John Babington Macaulay Baxter

From Wikipedia, the free encyclopedia
Jump to: navigation, search
For other people named John Baxter, see John Baxter (disambiguation).
John Babington Macaulay Baxter
John Babington Macaulay Baxter.jpg
John B. M. Baxter as Chief Justice
19th Premier of New Brunswick
In office
September 14, 1925 – May 19, 1931
Monarch George V
Lieutenant Governor William Frederick Todd
Hugh Havelock McLean
Preceded by Peter J. Veniot
Succeeded by Charles D. Richards
MLA for Saint John County
In office
December 7, 1911 – December 6, 1921
Serving with Allister F. Bentley, Thomas B. Carson, L. Murray Curran
Preceded by James Lowell
Succeeded by Allister H. Bentley
In office
August 10, 1925 – May 19, 1931
Serving with B. H. Dougan, Marcus Lorne Jewett, James M. Scott
Preceded by Allister H. Bentley
Succeeded by Robert McAllister
Member of the Canadian Parliament
for St. John—Albert
In office
December 6, 1921 – July 23, 1925
Serving with Murray MacLaren
Preceded by Rupert Wilson Wigmore
Succeeded by Thomas Bell
Personal details
Born (1868-02-16)February 16, 1868
Saint John, New Brunswick, Canada
Died December 27, 1946(1946-12-27) (aged 78)
Saint John, New Brunswick, Canada
Political party Conservative
Spouse(s) Grace W. Coster (m. 1924)
Children John B.M. Jr.; Frederick Coster Noel; Eleanor Crowden; and Mary Faith
Alma mater King's College
Occupation lawyer, jurist
Profession politician
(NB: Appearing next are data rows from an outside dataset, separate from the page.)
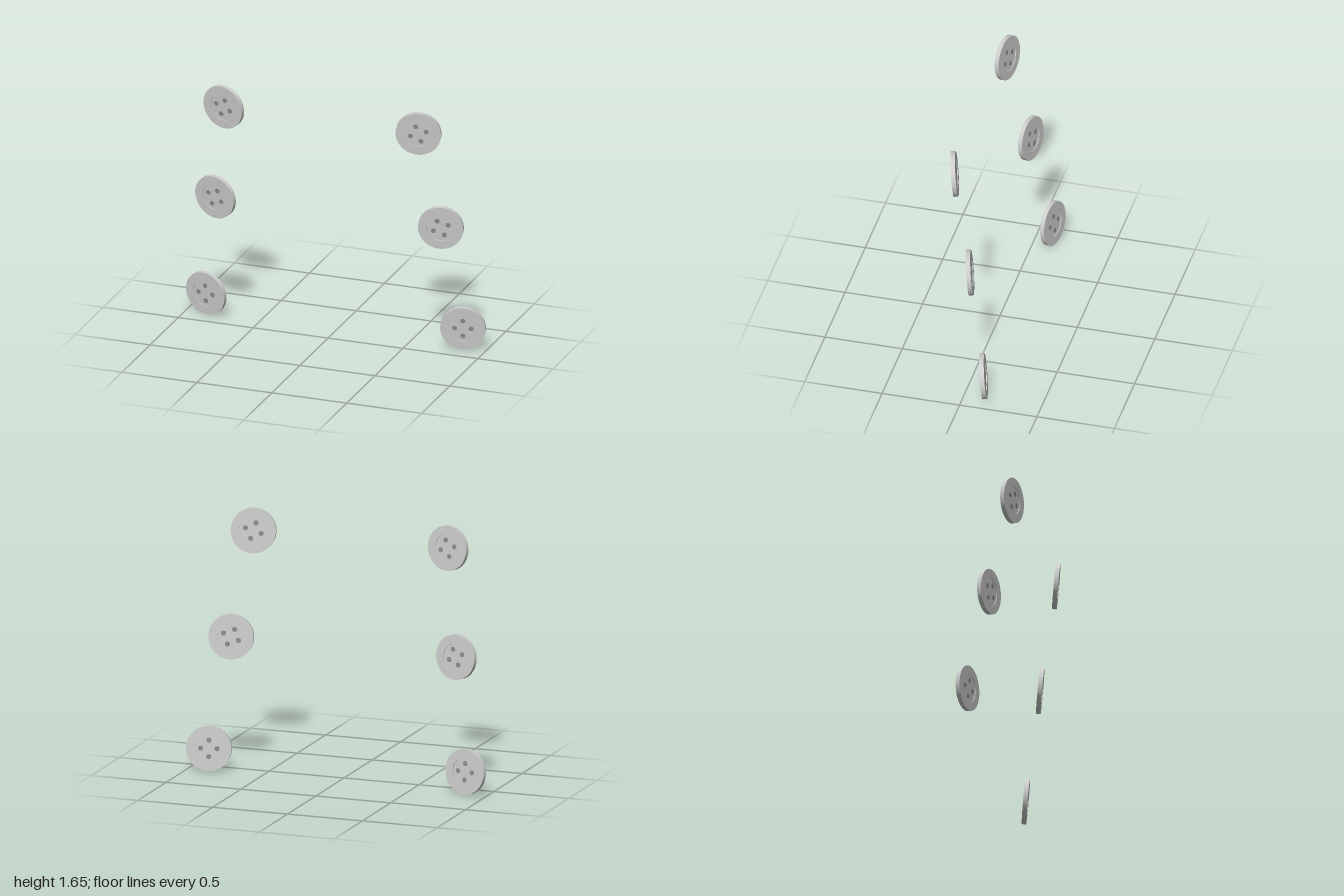
import * as THREE from 'three';
import { toCreasedNormals } from 'three/addons/utils/BufferGeometryUtils.js';

const R = 0.143;         // button radius
const HALF = 0.014;      // half thickness
const DISH_R = 0.088;    // radius of the sunken centre
const DISH_HALF = 0.009; // half thickness of the sunken centre
const deg = THREE.MathUtils.degToRad;

// Disc with a shallow dish on both faces, axis along z
function discGeometry() {
  const profile = [
    [0, -DISH_HALF], [DISH_R, -DISH_HALF], [DISH_R, -HALF], [R, -HALF],
    [R, HALF], [DISH_R, HALF], [DISH_R, DISH_HALF], [0, DISH_HALF],
  ].map(([x, y]) => new THREE.Vector2(x, y));
  const lathe = new THREE.LatheGeometry(profile, 64).rotateX(Math.PI / 2);
  return toCreasedNormals(lathe, deg(40));
}

export function createModel() {
  const model = new THREE.Group();
  model.name = 'buttons';

  const body = new THREE.MeshStandardMaterial({ color: 0xcccccc });
  const dark = new THREE.MeshStandardMaterial({ color: 0x8c8c8c });
  const disc = discGeometry();
  // Thread hole plug, showing just proud of both dished faces
  const hole = new THREE.CylinderGeometry(0.016, 0.016, DISH_HALF * 2 + 0.002, 24).rotateX(Math.PI / 2);

  function makeButton(name, spin) {
    const button = new THREE.Group();
    button.name = name;
    const face = new THREE.Mesh(disc, body);
    face.name = 'buttonDisc';
    button.add(face);
    for (let i = 0; i < 4; i++) {
      const a = spin + i * Math.PI / 2;
      const dot = new THREE.Mesh(hole, dark);
      dot.name = 'threadHole';
      dot.position.set(0.052 * Math.cos(a), 0.052 * Math.sin(a), 0);
      button.add(dot);
    }
    return button;
  }

  // Three mirrored pairs, spreading outwards and back towards the bottom
  const rows = [
    { name: 'top', x: 0.65, y: 1.51, z: 0.122, spin: 18 },
    { name: 'middle', x: 0.752, y: 0.847, z: -0.003, spin: 25 },
    { name: 'bottom', x: 0.857, y: 0.145, z: -0.118, spin: 0 },
  ];
  for (const { name, x, y, z, spin } of rows) {
    for (const side of [1, -1]) {
      const button = makeButton(name + (side > 0 ? 'LeftButton' : 'RightButton'), side * deg(spin));
      button.position.set(side * x, y, z);
      button.rotation.set(deg(5), side * deg(13), 0, 'YXZ');
      model.add(button);
    }
  }
  return model;
}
John Babington Macaulay Baxter, KC DCL PC (February 16, 1868 – December 27, 1946) was a New Brunswick lawyer, jurist and the 19th Premier of New Brunswick.

Baxter served in the Canadian Army and was the author of Historical Records of the New Brunswick Regiment, Royal Artillery, the unit he commanded from 1907 to 1912. He also had a keen interest in genealogy and in 1943 the New Brunswick Museum published his book titled Simon Baxter - The first United Empire Loyalist to settle in New Brunswick, (Canada).

Born in Saint John, New Brunswick, John Baxter served on the municipal council for eighteen years from 1892 to 1910. A Conservative Party member, he was elected to the 32nd New Brunswick Legislative Assembly in 1911. He was appointed Attorney-General of the province, holding that office from 1915 to 1917. He entered federal politics and served as Minister of Customs and Excise under Prime Minister Arthur Meighen in 1921 before taking over the leadership of the provincial Conservative party and leading it to victory in 1925.

Baxter was a leader of the Maritime Rights Movement which expressed the discontent felt by the maritime provinces concerning their loss of influence in the Canadian confederation dominated by the provinces of Quebec and Ontario.

He left politics in 1931 and was appointed Chief Justice of the New Brunswick Supreme Court in 1935 serving until his death. His son, John B. M. Baxter, Jr., later served in the cabinet of Richard Hatfield.

He died in West Saint John in 1946 at 78.[1]

References[edit]

  1. ^ "Hon. J. B. M. Baxter Dies at Saint John". The Ottawa Journal. 27 Dec 1946. pp. 1, 12. Retrieved 24 December 2016 – via Newspapers.com. 

Further reading[edit]

  • Arthur T. Doyle, Front Benches and Back Rooms: A story of corruption, muckraking, raw partisanship and political intrigue in New Brunswick, Toronto: Green Tree Publishing, 1976.

External links[edit]

Legal offices
Preceded by
J. Douglas Hazen
Chief Justice of New Brunswick
1935–1946
Succeeded by
Charles D. Richards